The ground shifted for many.
Mike Darow quit radio to focus exclusively on a singing career. He performed at nightclubs on the Yonge Street strip. Believing he would benefit from music lessons, he hired a private instructor who, by chance, introduced him to an influential American game show producer.
Life was about to take Darow in a whole new direction.
Where he once said, “I don’t think you have to go to the States to make a name,” the performer informed the media during an interview he was considering a move to New York City on account, “There’s more work there.”
In 1967 the CBC officially announced it abandoned plans to build a suburban broadcast headquarters. At this news, an exodus of radio and television professionals from the community commenced.
A year earlier, Mike Darow and his family left Grenoble Drive bound for New York City. In the spring of 1968, he would become the host of the hugely popular US game show Dream House. Darow became one of the most recognized game show hosts in television history with a career that included hosting spots on The Opposite Opposite Sexes, The Who, What, or Where Game, The $128,000 Question, Jackpot and Tic, Tac, Dough. He was a fixture on the Jerry Lewis Telethon for over a decade.
In the end, Flemingdon Park lost the most. Some claim the failure of CBC to establish itself here marked a turning point in the neighbourhood’s fortunes.
The CBC would go another 25 years without a centralized broadcast centre until facilities at 205 Wellington Street West were completed in 1992. Land set aside in Flemingdon Park for the defunct broadcast centre remained largely unused until the early 1990s.
Mike Darow died of cancer at his home in Rye, New York, in 1996. He was sixty-three years old.

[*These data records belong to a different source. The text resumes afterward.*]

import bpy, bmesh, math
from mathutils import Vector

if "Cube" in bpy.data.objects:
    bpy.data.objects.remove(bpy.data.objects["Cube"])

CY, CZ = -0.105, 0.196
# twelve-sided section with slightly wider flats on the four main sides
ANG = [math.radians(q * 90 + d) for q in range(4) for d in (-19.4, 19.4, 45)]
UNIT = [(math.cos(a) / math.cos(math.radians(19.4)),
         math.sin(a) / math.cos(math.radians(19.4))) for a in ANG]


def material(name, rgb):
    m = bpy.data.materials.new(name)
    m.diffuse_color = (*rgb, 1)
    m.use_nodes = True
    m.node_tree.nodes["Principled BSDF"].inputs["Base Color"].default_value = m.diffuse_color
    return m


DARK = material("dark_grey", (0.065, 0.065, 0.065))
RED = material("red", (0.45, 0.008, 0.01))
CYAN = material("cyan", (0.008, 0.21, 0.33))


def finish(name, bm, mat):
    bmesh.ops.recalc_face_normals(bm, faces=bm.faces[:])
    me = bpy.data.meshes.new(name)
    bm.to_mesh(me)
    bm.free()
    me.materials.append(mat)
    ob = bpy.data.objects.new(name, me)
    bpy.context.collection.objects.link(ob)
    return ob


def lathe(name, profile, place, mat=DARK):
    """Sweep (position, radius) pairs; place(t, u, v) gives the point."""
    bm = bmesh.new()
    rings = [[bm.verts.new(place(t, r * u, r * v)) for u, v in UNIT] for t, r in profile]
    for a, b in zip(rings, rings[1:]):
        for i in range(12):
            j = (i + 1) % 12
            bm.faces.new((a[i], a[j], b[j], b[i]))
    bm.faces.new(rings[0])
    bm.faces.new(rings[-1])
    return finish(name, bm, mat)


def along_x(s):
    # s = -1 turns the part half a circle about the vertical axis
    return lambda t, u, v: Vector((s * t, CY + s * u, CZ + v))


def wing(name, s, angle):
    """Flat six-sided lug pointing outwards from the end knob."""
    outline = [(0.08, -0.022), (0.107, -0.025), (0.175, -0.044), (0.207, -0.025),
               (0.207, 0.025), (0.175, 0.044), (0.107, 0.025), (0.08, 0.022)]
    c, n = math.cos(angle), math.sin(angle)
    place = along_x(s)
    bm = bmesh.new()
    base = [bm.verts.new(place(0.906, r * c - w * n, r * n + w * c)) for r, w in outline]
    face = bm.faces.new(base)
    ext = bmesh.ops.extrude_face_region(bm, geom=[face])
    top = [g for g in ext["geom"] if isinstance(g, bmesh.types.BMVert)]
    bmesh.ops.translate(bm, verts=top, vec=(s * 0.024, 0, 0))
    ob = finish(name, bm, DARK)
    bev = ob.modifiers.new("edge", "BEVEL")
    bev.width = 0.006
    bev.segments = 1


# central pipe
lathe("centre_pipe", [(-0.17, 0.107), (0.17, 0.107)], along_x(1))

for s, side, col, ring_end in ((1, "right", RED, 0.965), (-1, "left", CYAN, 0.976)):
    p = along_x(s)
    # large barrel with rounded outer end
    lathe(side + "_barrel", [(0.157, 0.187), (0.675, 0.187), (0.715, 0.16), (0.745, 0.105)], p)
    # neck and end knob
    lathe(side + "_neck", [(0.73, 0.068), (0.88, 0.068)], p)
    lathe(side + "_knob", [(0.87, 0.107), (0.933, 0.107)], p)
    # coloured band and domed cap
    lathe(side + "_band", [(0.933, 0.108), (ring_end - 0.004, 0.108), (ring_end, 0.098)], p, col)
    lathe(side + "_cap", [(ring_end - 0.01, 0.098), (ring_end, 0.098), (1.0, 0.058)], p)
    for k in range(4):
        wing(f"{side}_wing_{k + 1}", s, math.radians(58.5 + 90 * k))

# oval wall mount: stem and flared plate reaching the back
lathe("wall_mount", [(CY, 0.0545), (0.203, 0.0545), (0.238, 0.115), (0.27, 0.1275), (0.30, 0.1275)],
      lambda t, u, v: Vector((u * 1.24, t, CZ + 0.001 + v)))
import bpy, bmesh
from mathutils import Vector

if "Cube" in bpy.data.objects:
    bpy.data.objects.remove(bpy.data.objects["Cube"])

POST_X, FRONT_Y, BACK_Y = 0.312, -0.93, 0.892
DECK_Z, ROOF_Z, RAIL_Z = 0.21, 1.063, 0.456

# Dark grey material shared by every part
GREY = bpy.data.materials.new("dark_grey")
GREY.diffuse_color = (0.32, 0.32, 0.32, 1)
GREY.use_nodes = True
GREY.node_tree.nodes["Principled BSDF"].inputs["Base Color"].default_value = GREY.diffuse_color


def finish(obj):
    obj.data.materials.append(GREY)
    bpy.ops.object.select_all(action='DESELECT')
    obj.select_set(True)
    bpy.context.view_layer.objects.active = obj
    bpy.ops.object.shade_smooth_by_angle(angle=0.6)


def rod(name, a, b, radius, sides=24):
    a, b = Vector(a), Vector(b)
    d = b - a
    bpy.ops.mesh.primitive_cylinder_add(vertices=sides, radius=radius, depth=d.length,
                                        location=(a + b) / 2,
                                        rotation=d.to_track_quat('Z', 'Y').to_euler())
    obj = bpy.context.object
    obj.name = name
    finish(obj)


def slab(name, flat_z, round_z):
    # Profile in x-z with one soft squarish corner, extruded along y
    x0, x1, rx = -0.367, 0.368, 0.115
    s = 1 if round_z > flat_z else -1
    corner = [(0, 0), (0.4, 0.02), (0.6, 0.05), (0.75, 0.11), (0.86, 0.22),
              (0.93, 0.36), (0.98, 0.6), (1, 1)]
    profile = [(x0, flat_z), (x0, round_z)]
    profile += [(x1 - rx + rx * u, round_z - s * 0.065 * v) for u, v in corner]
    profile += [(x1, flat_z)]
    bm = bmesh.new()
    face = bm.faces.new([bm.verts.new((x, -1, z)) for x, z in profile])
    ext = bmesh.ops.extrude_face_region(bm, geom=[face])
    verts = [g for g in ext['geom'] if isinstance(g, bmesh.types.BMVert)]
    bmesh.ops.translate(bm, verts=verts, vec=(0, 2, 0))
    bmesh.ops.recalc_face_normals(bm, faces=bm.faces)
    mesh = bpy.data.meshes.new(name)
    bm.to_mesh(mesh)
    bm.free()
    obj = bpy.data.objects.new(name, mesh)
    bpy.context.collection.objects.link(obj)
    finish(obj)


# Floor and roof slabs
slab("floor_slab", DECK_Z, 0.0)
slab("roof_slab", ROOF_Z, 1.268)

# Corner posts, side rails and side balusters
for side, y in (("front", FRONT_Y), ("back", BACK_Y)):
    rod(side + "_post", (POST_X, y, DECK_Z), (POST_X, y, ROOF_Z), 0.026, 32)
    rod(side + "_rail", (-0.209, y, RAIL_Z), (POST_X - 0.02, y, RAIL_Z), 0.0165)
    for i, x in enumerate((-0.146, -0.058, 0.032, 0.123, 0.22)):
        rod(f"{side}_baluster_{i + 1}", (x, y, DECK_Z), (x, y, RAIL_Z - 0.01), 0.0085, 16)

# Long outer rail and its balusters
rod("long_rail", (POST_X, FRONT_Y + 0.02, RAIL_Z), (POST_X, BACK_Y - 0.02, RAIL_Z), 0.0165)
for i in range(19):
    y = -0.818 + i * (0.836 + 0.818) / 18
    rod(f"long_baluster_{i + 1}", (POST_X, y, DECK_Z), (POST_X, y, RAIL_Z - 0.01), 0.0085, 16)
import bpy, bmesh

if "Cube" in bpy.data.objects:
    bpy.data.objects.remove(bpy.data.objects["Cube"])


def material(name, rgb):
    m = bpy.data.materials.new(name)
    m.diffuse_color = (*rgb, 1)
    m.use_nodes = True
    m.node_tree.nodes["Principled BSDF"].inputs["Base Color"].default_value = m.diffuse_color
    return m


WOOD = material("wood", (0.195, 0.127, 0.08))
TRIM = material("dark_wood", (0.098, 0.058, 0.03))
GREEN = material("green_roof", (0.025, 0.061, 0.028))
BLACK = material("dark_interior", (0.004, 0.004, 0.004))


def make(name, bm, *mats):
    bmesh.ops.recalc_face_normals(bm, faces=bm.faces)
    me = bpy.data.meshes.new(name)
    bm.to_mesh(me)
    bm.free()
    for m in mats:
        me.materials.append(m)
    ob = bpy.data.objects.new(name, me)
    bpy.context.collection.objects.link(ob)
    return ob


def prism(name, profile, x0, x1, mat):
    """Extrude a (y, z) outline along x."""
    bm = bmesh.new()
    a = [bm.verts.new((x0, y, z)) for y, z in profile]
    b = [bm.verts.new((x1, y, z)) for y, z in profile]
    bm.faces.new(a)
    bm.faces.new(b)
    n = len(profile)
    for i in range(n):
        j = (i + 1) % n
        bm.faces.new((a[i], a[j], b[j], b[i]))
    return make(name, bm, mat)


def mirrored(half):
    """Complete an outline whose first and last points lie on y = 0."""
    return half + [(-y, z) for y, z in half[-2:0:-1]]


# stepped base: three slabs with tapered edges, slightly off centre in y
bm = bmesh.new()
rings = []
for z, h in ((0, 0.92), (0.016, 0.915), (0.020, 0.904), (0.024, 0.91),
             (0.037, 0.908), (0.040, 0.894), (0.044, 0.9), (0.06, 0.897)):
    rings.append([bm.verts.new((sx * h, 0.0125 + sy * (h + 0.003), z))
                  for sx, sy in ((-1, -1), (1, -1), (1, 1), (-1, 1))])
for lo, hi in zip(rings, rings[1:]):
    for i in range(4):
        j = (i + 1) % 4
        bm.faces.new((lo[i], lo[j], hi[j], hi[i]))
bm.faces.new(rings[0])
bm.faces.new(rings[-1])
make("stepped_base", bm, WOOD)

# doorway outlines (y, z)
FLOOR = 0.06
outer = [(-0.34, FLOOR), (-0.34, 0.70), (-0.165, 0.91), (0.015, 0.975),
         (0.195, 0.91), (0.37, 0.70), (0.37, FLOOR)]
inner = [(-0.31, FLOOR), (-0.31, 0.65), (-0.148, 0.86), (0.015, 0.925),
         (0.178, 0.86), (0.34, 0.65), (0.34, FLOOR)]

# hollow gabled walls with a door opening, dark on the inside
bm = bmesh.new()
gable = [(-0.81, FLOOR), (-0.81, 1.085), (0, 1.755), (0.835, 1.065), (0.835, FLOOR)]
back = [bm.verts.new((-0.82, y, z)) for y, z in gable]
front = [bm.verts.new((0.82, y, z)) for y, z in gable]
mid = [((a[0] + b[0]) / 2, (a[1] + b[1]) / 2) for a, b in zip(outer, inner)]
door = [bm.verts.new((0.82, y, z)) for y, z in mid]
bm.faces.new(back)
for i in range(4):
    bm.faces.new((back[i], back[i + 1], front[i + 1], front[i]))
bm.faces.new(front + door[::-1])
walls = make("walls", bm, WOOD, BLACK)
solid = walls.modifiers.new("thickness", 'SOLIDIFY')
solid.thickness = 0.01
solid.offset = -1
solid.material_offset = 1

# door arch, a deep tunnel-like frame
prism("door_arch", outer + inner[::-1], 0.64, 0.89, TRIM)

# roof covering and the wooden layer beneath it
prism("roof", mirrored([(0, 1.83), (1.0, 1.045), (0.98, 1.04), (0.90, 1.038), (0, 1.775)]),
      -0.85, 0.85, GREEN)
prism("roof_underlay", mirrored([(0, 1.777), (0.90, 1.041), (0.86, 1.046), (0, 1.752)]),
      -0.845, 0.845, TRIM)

Additional material from The Globe and Mail, Dec. 18, 1959, pg.20; Mar 17, 1960, pg.5; Nov 8,1962, pg.43; Toronto Star, Sept 28, 1960, pg.35; Feb 9, 1966, pg.39;
Jan 17, 1977 pg. D11; The CHUM Story; Allen Farrell, Stoddart Publishing Co., 2001
Photograph courtesy Randall Myhowich
Ed Brown lived in Flemingdon Park at 58 Grenoble Drive from 1969-1991 email@example.com